RECORDS FOR THIS TASK →
# # #
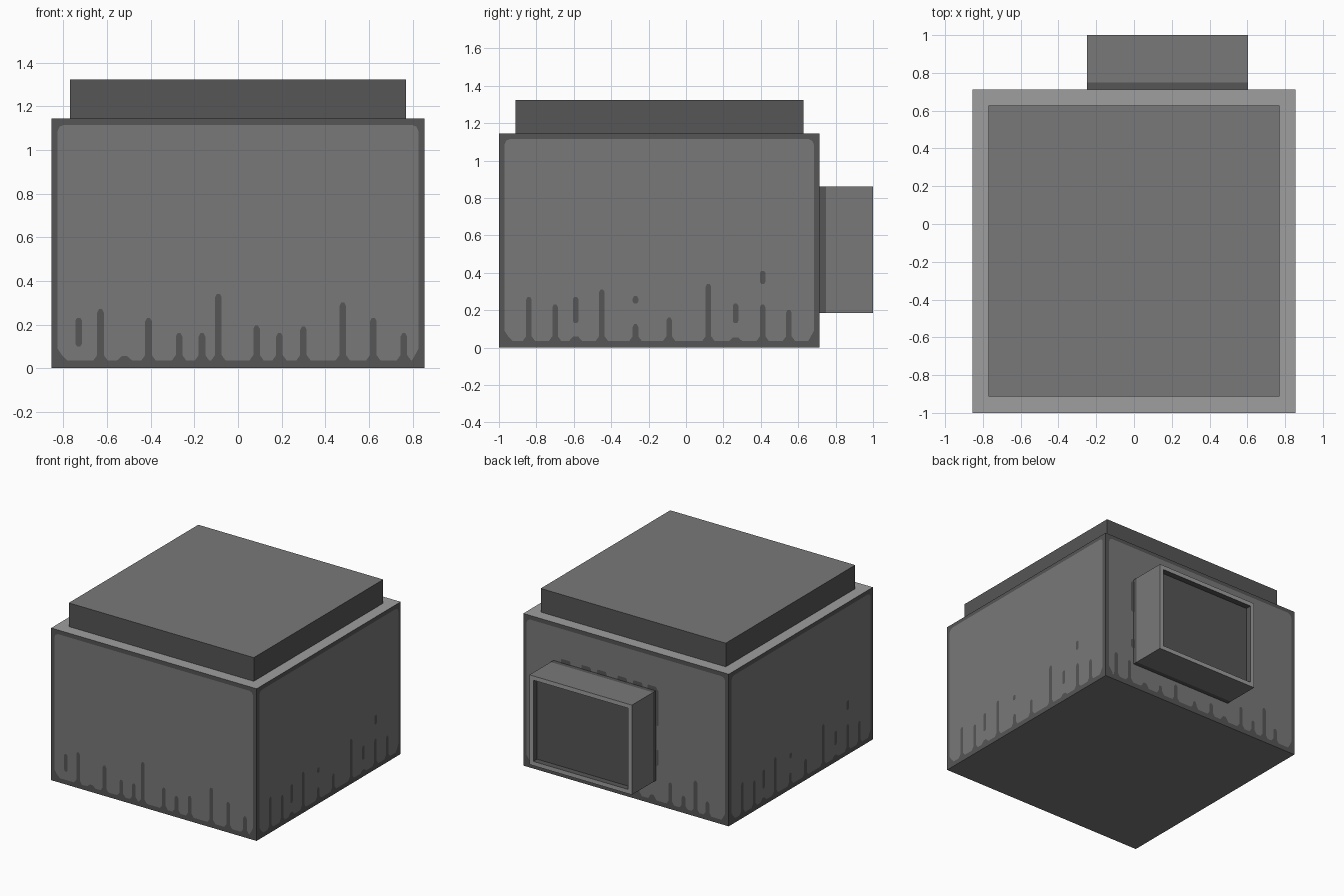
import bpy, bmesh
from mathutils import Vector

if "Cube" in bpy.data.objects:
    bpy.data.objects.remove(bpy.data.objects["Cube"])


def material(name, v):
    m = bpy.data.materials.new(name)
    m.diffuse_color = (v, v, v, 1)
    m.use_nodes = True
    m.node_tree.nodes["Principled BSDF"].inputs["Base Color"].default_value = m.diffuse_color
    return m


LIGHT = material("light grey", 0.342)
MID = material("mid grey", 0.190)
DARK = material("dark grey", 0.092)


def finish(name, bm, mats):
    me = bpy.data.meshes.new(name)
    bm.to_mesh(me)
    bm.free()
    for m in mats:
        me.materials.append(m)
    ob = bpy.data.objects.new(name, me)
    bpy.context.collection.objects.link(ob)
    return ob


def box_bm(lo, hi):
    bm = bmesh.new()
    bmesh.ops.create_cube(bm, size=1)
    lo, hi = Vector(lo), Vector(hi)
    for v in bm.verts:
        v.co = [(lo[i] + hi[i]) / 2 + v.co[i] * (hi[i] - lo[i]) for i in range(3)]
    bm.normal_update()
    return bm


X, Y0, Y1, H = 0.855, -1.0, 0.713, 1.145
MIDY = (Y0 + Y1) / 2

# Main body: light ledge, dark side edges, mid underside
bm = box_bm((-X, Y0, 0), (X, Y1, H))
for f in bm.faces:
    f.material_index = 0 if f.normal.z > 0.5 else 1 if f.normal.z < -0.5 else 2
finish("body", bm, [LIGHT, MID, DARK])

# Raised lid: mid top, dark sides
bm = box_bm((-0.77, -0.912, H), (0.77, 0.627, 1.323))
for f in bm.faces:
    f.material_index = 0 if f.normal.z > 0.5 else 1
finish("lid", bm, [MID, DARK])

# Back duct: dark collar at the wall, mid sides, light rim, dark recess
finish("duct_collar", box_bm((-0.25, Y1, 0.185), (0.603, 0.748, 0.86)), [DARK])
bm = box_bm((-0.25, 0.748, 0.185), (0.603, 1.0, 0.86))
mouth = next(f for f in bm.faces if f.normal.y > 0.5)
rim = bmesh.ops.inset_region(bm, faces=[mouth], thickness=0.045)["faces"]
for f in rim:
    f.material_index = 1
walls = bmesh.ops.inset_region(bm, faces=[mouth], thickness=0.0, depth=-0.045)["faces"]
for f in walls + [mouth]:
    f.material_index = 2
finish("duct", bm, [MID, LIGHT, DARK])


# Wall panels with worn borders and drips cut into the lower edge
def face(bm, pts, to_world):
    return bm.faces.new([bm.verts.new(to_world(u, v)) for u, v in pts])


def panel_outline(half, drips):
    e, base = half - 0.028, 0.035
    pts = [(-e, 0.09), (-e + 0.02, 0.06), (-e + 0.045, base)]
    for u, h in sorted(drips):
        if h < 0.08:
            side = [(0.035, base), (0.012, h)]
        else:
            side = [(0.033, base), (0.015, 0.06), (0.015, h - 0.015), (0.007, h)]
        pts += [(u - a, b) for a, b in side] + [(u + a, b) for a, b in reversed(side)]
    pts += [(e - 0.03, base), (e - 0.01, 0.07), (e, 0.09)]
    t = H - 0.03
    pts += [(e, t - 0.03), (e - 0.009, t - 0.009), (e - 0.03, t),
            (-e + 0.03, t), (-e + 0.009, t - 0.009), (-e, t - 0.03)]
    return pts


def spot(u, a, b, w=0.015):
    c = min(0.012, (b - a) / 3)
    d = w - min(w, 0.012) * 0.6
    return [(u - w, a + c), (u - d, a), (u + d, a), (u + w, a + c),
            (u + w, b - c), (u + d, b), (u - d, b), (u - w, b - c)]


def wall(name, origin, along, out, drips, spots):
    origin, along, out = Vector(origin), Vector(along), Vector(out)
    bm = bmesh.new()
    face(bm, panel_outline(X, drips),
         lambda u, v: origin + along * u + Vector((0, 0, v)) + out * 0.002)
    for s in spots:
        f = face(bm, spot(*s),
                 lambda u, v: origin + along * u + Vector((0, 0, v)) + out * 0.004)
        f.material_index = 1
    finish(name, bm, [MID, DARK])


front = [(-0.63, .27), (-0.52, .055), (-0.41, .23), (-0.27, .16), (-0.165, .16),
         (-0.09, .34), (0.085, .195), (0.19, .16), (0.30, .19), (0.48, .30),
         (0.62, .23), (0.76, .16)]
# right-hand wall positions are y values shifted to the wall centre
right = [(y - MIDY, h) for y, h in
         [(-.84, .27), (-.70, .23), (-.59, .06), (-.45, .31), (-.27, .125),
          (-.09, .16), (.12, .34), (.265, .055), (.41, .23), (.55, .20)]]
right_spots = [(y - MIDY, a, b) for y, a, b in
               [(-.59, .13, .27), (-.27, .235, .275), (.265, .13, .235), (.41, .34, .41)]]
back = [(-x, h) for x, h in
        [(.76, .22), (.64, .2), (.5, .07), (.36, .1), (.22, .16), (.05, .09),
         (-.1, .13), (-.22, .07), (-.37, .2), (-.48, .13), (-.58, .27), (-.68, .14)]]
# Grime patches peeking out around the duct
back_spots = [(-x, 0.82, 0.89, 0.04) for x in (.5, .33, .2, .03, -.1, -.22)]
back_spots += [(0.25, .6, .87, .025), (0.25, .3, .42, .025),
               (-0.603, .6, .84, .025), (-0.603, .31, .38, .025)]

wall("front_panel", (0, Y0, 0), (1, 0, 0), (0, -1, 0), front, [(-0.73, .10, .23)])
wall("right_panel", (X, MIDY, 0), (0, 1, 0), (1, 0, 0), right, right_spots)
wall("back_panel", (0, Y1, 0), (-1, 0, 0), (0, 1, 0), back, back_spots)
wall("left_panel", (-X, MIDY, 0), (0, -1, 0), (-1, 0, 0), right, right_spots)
# # #
TASK DESCRIPTION → In the entries above, find the line holding "out * 0.004)" and the line holding "# right-hand wall", then retype exactly those two lines and every line between them, and nothing else.

REPLY →
                 lambda u, v: origin + along * u + Vector((0, 0, v)) + out * 0.004)
        f.material_index = 1
    finish(name, bm, [MID, DARK])


front = [(-0.63, .27), (-0.52, .055), (-0.41, .23), (-0.27, .16), (-0.165, .16),
         (-0.09, .34), (0.085, .195), (0.19, .16), (0.30, .19), (0.48, .30),
         (0.62, .23), (0.76, .16)]
# right-hand wall positions are y values shifted to the wall centre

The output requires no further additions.